It has been said that one needs to talk with one's enemies. Talking does not mean surrender or giving in to their demands. All things being equal I agree with that concept. But unfortunately things are not always equal. In the case of Hamas, we (and by we I mean my country America and its best Middle East ally Israel) should not at the present time talk to them. The reason is not just that they are our enemy. Not only do they not even acknowledge Israel's right to exist, are openly pledged to its destruction, and continue to attack Israel by shooting rockets over the border from Gaza, but they are at odds with Mahmoud Abbas and Fatah. Fatah is not exactly our best friend, but they under Abbas are at least willing to talk about peace. The problems are in the details and in the question of whether Mr. Abbas has the ability to enforce peace on his side. There was a real chance of peace just before the intifada, because the people on both sides were developing a sense of trust, but Yasser Arafat blew it all away with his intifada. Renewing that lost trust will not be easy but must eventually happen.
The reality is that now there are 2 Palestines, one on the West Bank under Fatah and the other in Gaza under Hamas. If everyone including Fatah could accept this reality and Abbas were no longer responsible for Gaza, then it would be easier for Israel and the West Bank to make the compromises necessary for peace. Gaza would remain the enemy, but perhaps if the Gazans see the fruits of peace that the West Bankers reap, they might realize what losers they have chosen in Hamas and get rid of them.
Monday, May 5, 2008
Barack Obama was the president of the Harvard Law Review when he was a law student at Harvard.

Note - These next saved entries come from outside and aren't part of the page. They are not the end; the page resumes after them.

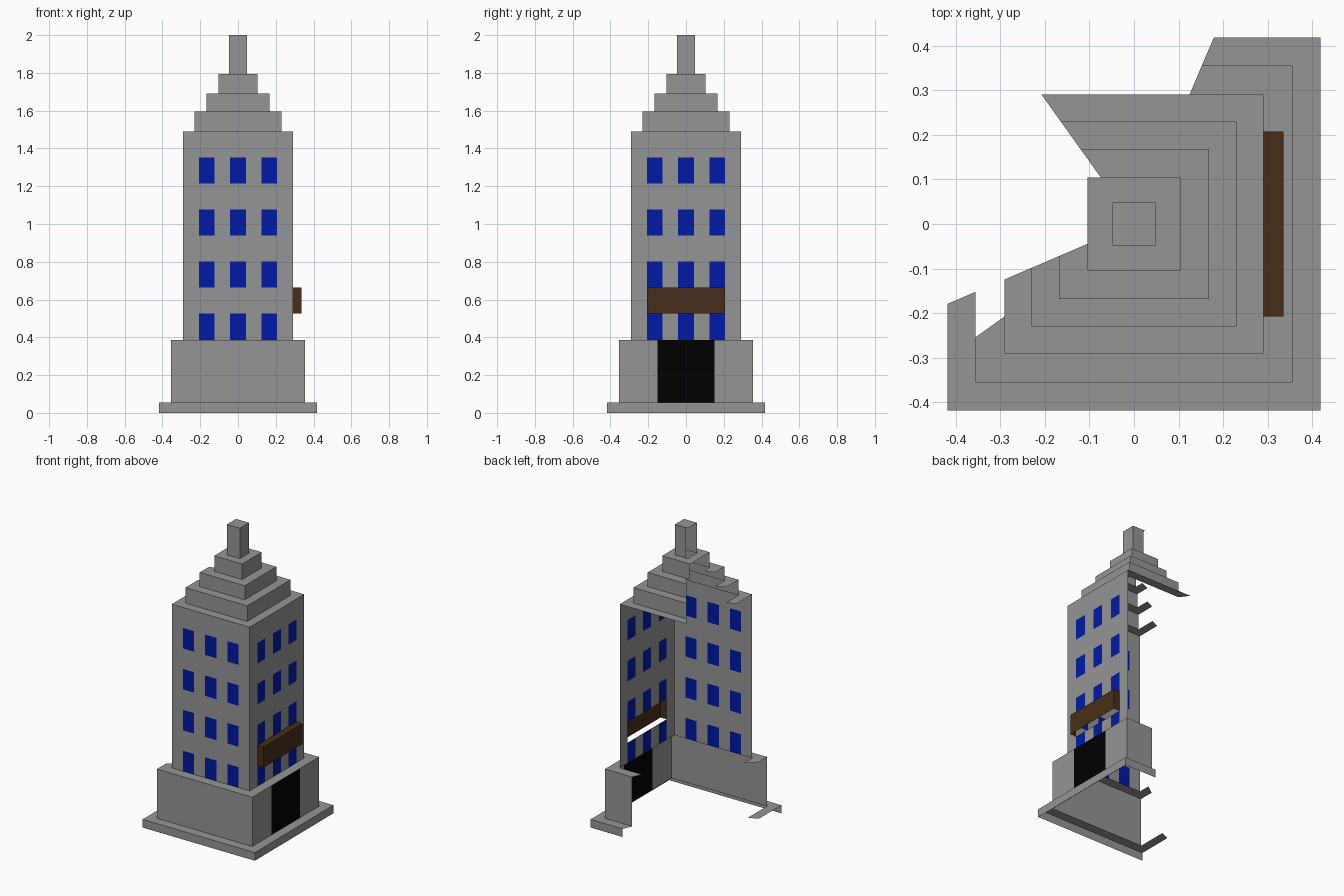
import bpy, bmesh

if "Cube" in bpy.data.objects:
    bpy.data.objects.remove(bpy.data.objects["Cube"])

S = 1 / 7                      # every side is divided in sevenths
H_BASE, H_POD, H_TOWER = 0.418, 0.355, 0.29
Z_BASE, Z_POD, Z_TOWER = 0.055, 0.387, 1.49


def material(name, rgb):
    m = bpy.data.materials.new(name)
    m.diffuse_color = (*rgb, 1)
    m.use_nodes = True
    m.node_tree.nodes["Principled BSDF"].inputs["Base Color"].default_value = m.diffuse_color
    return m


grey = material("stone_grey", (0.3, 0.3, 0.3))
blue = material("window_blue", (0.0, 0.01, 0.38))
black = material("door_black", (0.0, 0.0, 0.0))
brown = material("sign_brown", (0.066, 0.027, 0.009))


def make(name, quads, mat=grey):
    bm = bmesh.new()
    for q in quads:
        bm.faces.new([bm.verts.new(p) for p in q])
    bmesh.ops.remove_doubles(bm, verts=bm.verts, dist=1e-5)
    me = bpy.data.meshes.new(name)
    bm.to_mesh(me)
    bm.free()
    me.materials.append(mat)
    ob = bpy.data.objects.new(name, me)
    bpy.context.collection.objects.link(ob)
    return ob


def strip(path, h0, z0, h1, z1):
    """Quads between a unit-square path scaled to h0 at z0 and to h1 at z1."""
    return [[(a[0] * h0, a[1] * h0, z0), (b[0] * h0, b[1] * h0, z0),
             (b[0] * h1, b[1] * h1, z1), (a[0] * h1, a[1] * h1, z1)]
            for a, b in zip(path, path[1:])]


def wall_path(back):
    return [(-1, -1), (1, -1), (1, 1), (back, 1)]


def ledge_path(left, back):
    return [(-1, left)] + wall_path(back)


# Base step with its open-backed ledge
make("base", strip(wall_path(3 * S), H_BASE, 0, H_BASE, Z_BASE)
     + strip(ledge_path(-3 * S, 3 * S), H_BASE, Z_BASE, H_POD, Z_BASE))

# Podium with a doorway gap in the right wall
pod = []
for path in ([(-1, -1), (1, -1), (1, -3 * S)], [(1, 3 * S), (1, 1), (3 * S, 1)]):
    pod += strip(path, H_POD, Z_BASE, H_POD, Z_POD)
pod += strip(ledge_path(-5 * S, 3 * S), H_POD, Z_POD, H_TOWER, Z_POD)
make("podium", pod)
make("door", strip([(1, -3 * S), (1, 3 * S)], H_POD, Z_BASE, H_POD, Z_POD), black)

# Tower: front and right walls as a 7 x 8 grid, windows in alternate cells
walls, windows = [], []
dz = (Z_TOWER - Z_POD) / 8
for side in ("front", "right"):
    for row in range(8):
        for col in range(7):
            t0, t1 = -1 + 2 * col * S, -1 + 2 * (col + 1) * S
            path = [(t0, -1), (t1, -1)] if side == "front" else [(1, t0), (1, t1)]
            z = Z_POD + row * dz
            cell = strip(path, H_TOWER, z, H_TOWER, z + dz)
            if side == "right" and row == 1 and 1 <= col <= 5:
                continue       # opening behind the sign
            (windows if row % 2 == 0 and col % 2 == 1 else walls).extend(cell)
walls += strip(ledge_path(-3 * S, -5 * S), H_TOWER, Z_TOWER, 0.23, Z_TOWER)
make("tower_walls", walls)
make("windows", windows, blue)

# Sign box: open behind and below
x0, x1, w = H_TOWER, 0.335, H_TOWER * 5 * S
za, zb = Z_POD + dz, Z_POD + 2 * dz
make("sign", [
    [(x1, -w, za), (x1, w, za), (x1, w, zb), (x1, -w, zb)],
    [(x0, -w, zb), (x1, -w, zb), (x1, w, zb), (x0, w, zb)],
    [(x0, -w, za), (x1, -w, za), (x1, -w, zb), (x0, -w, zb)],
    [(x1, w, za), (x0, w, za), (x0, w, zb), (x1, w, zb)],
], brown)

# Stepped crown
halves = [0.23, 0.168, 0.104, 0.048]
levels = [Z_TOWER, 1.595, 1.69, 1.795, 2.0]
closed = [(-1, -1), (1, -1), (1, 1), (-1, 1), (-1, -1)]
for i, h in enumerate(halves):
    z0, z1 = levels[i], levels[i + 1]
    back = -1 if i == 2 else -5 * S
    quads = strip(wall_path(back), h, z0, h, z1)
    if i < 2:
        quads += strip(ledge_path(-3 * S, -5 * S), h, z1, halves[i + 1], z1)
    elif i == 2:
        quads += strip(closed, h, z1, halves[i + 1], z1)
    else:
        quads.append([(x * h, y * h, z1) for x, y in closed[:4]])
    make("spire" if i == 3 else f"crown_step_{i + 1}", quads)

John Mc Cain was 5th from the bottom of his class at Annapolis. So do we want our president to be a brilliant achiever (Obama) or mediocre (Mc Cain)?